*** Opening DATA RECORDS ***
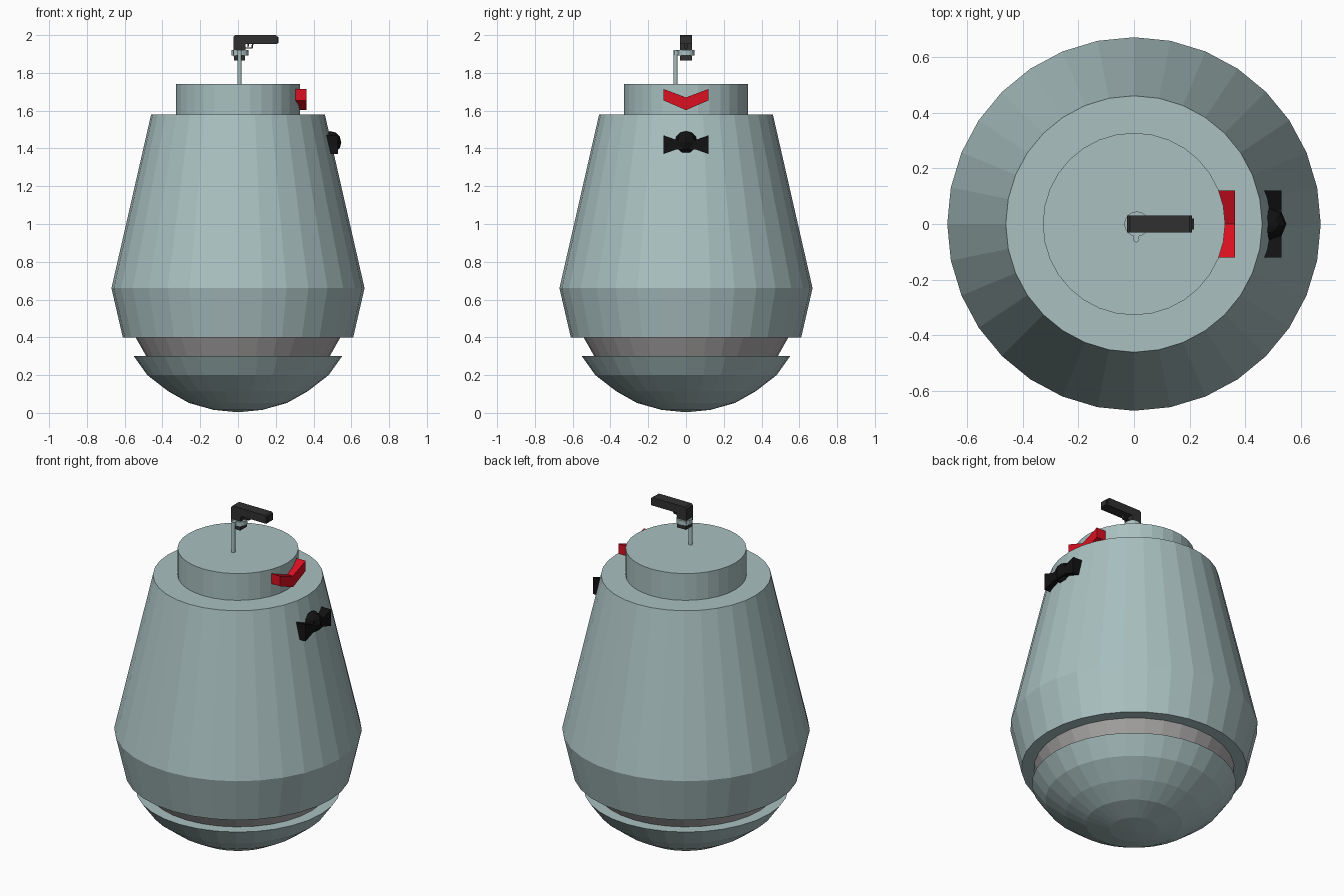
import bpy, bmesh
from math import cos, sin, pi

if "Cube" in bpy.data.objects:
    bpy.data.objects.remove(bpy.data.objects["Cube"])

SEG = 32


def material(name, rgb):
    m = bpy.data.materials.new(name)
    m.diffuse_color = (*rgb, 1)
    m.use_nodes = True
    m.node_tree.nodes["Principled BSDF"].inputs["Base Color"].default_value = m.diffuse_color
    return m


SHELL = material("shell_blue_grey", (0.40, 0.53, 0.53))
GREY = material("ring_grey", (0.42, 0.40, 0.40))
DARK = material("dark", (0.03, 0.03, 0.03))
BLACK = material("black", (0.006, 0.006, 0.006))
RED = material("red", (0.70, 0.005, 0.015))


def finish(name, bm, mat):
    bmesh.ops.recalc_face_normals(bm, faces=bm.faces[:])
    me = bpy.data.meshes.new(name)
    bm.to_mesh(me)
    bm.free()
    me.materials.append(mat)
    ob = bpy.data.objects.new(name, me)
    bpy.context.collection.objects.link(ob)
    return ob


def lathe(name, profile, mat, seg=SEG, centre=(0, 0)):
    """Closed solid of revolution from (radius, z) pairs, capped at both ends."""
    bm = bmesh.new()
    rings = [[bm.verts.new((centre[0] + r * cos(2 * pi * i / seg),
                            centre[1] + r * sin(2 * pi * i / seg), z))
              for i in range(seg)] for r, z in profile]
    for a, b in zip(rings, rings[1:]):
        for i in range(seg):
            j = (i + 1) % seg
            bm.faces.new((a[i], a[j], b[j], b[i]))
    bm.faces.new(rings[0][::-1])
    bm.faces.new(rings[-1])
    return finish(name, bm, mat)


def prism(name, outline, axis, lo, hi, mat):
    """Extrude a 2D outline along x (outline is y,z) or y (outline is x,z)."""
    def place(p, d):
        return (d, p[0], p[1]) if axis == 'x' else (p[0], d, p[1])
    bm = bmesh.new()
    a = [bm.verts.new(place(p, lo)) for p in outline]
    b = [bm.verts.new(place(p, hi)) for p in outline]
    bm.faces.new(a)
    bm.faces.new(b)
    n = len(outline)
    for i in range(n):
        j = (i + 1) % n
        bm.faces.new((a[i], a[j], b[j], b[i]))
    return finish(name, bm, mat)


# Main shell and round base
lathe("body", [(0.61, 0.40), (0.67, 0.66), (0.46, 1.58)], SHELL)
lathe("head", [(0.327, 1.57), (0.327, 1.74)], SHELL)
lathe("waist_ring", [(0.48, 0.29), (0.545, 0.405)], GREY)
lathe("base_bowl", [(0.02, 0.005), (0.13, 0.016), (0.26, 0.053), (0.37, 0.115),
                    (0.48, 0.20), (0.553, 0.302)], SHELL)

# Red visor: mirrored chevron on the head
for side, label in ((1, "left"), (-1, "right")):
    prism("visor_" + label,
          [(0, 1.603), (0.12 * side, 1.655), (0.12 * side, 1.715), (0, 1.67)],
          'x', 0.30, 0.363, RED)

# Bow tie: two wings and a faceted knot
for side, label in ((1, "left"), (-1, "right")):
    prism("bow_wing_" + label,
          [(0, 1.39), (0.05 * side, 1.395), (0.12 * side, 1.37),
           (0.12 * side, 1.47), (0.05 * side, 1.445), (0, 1.455)],
          'x', 0.467, 0.53, BLACK)
bm = bmesh.new()
bmesh.ops.create_uvsphere(bm, u_segments=8, v_segments=6, radius=0.06)
for v in bm.verts:
    v.co.x += 0.487
    v.co.z += 1.432
finish("bow_knot", bm, BLACK)

# Thin mast and the clamp holding the tool on top
lathe("mast", [(0.011, 1.73), (0.011, 1.92)], SHELL, 12, (0.008, -0.055))
lathe("clamp", [(0.045, 1.892), (0.045, 1.92)], SHELL, 16, (0.01, 0))
prism("clamp_tab", [(-0.002, 1.895), (0.018, 1.895), (0.018, 1.917), (-0.002, 1.917)],
      'y', -0.06, -0.03, SHELL)

# Pistol shaped tool
prism("tool_body", [(-0.022, 1.866), (0.037, 1.866), (0.04, 1.952), (0.208, 1.952),
                    (0.208, 1.994), (0.20, 2.0), (-0.015, 2.0), (-0.025, 1.99)],
      'y', -0.031, 0.031, DARK)
prism("tool_tip", [(0.20, 1.958), (0.215, 1.958), (0.215, 1.99), (0.20, 1.99)],
      'y', -0.02, 0.02, DARK)
prism("trigger_guard_front", [(0.070, 1.93), (0.078, 1.93), (0.082, 1.955), (0.074, 1.955)],
      'y', -0.008, 0.008, DARK)
prism("trigger_guard_bottom", [(0.035, 1.928), (0.078, 1.928), (0.078, 1.934), (0.035, 1.934)],
      'y', -0.008, 0.008, DARK)
prism("trigger", [(0.05, 1.938), (0.056, 1.938), (0.06, 1.955), (0.05, 1.955)],
      'y', -0.005, 0.005, DARK)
*** Closing DATA RECORDS ***
**AIM OF THE EXERCISE**
Print, without alteration, only the lines above between the one holding "[(0, 1.603), (0.12" and the one holding "-0.031, 0.031, DARK)", inclusive.

**ANSWER SECTION**
          [(0, 1.603), (0.12 * side, 1.655), (0.12 * side, 1.715), (0, 1.67)],
          'x', 0.30, 0.363, RED)

# Bow tie: two wings and a faceted knot
for side, label in ((1, "left"), (-1, "right")):
    prism("bow_wing_" + label,
          [(0, 1.39), (0.05 * side, 1.395), (0.12 * side, 1.37),
           (0.12 * side, 1.47), (0.05 * side, 1.445), (0, 1.455)],
          'x', 0.467, 0.53, BLACK)
bm = bmesh.new()
bmesh.ops.create_uvsphere(bm, u_segments=8, v_segments=6, radius=0.06)
for v in bm.verts:
    v.co.x += 0.487
    v.co.z += 1.432
finish("bow_knot", bm, BLACK)

# Thin mast and the clamp holding the tool on top
lathe("mast", [(0.011, 1.73), (0.011, 1.92)], SHELL, 12, (0.008, -0.055))
lathe("clamp", [(0.045, 1.892), (0.045, 1.92)], SHELL, 16, (0.01, 0))
prism("clamp_tab", [(-0.002, 1.895), (0.018, 1.895), (0.018, 1.917), (-0.002, 1.917)],
      'y', -0.06, -0.03, SHELL)

# Pistol shaped tool
prism("tool_body", [(-0.022, 1.866), (0.037, 1.866), (0.04, 1.952), (0.208, 1.952),
                    (0.208, 1.994), (0.20, 2.0), (-0.015, 2.0), (-0.025, 1.99)],
      'y', -0.031, 0.031, DARK)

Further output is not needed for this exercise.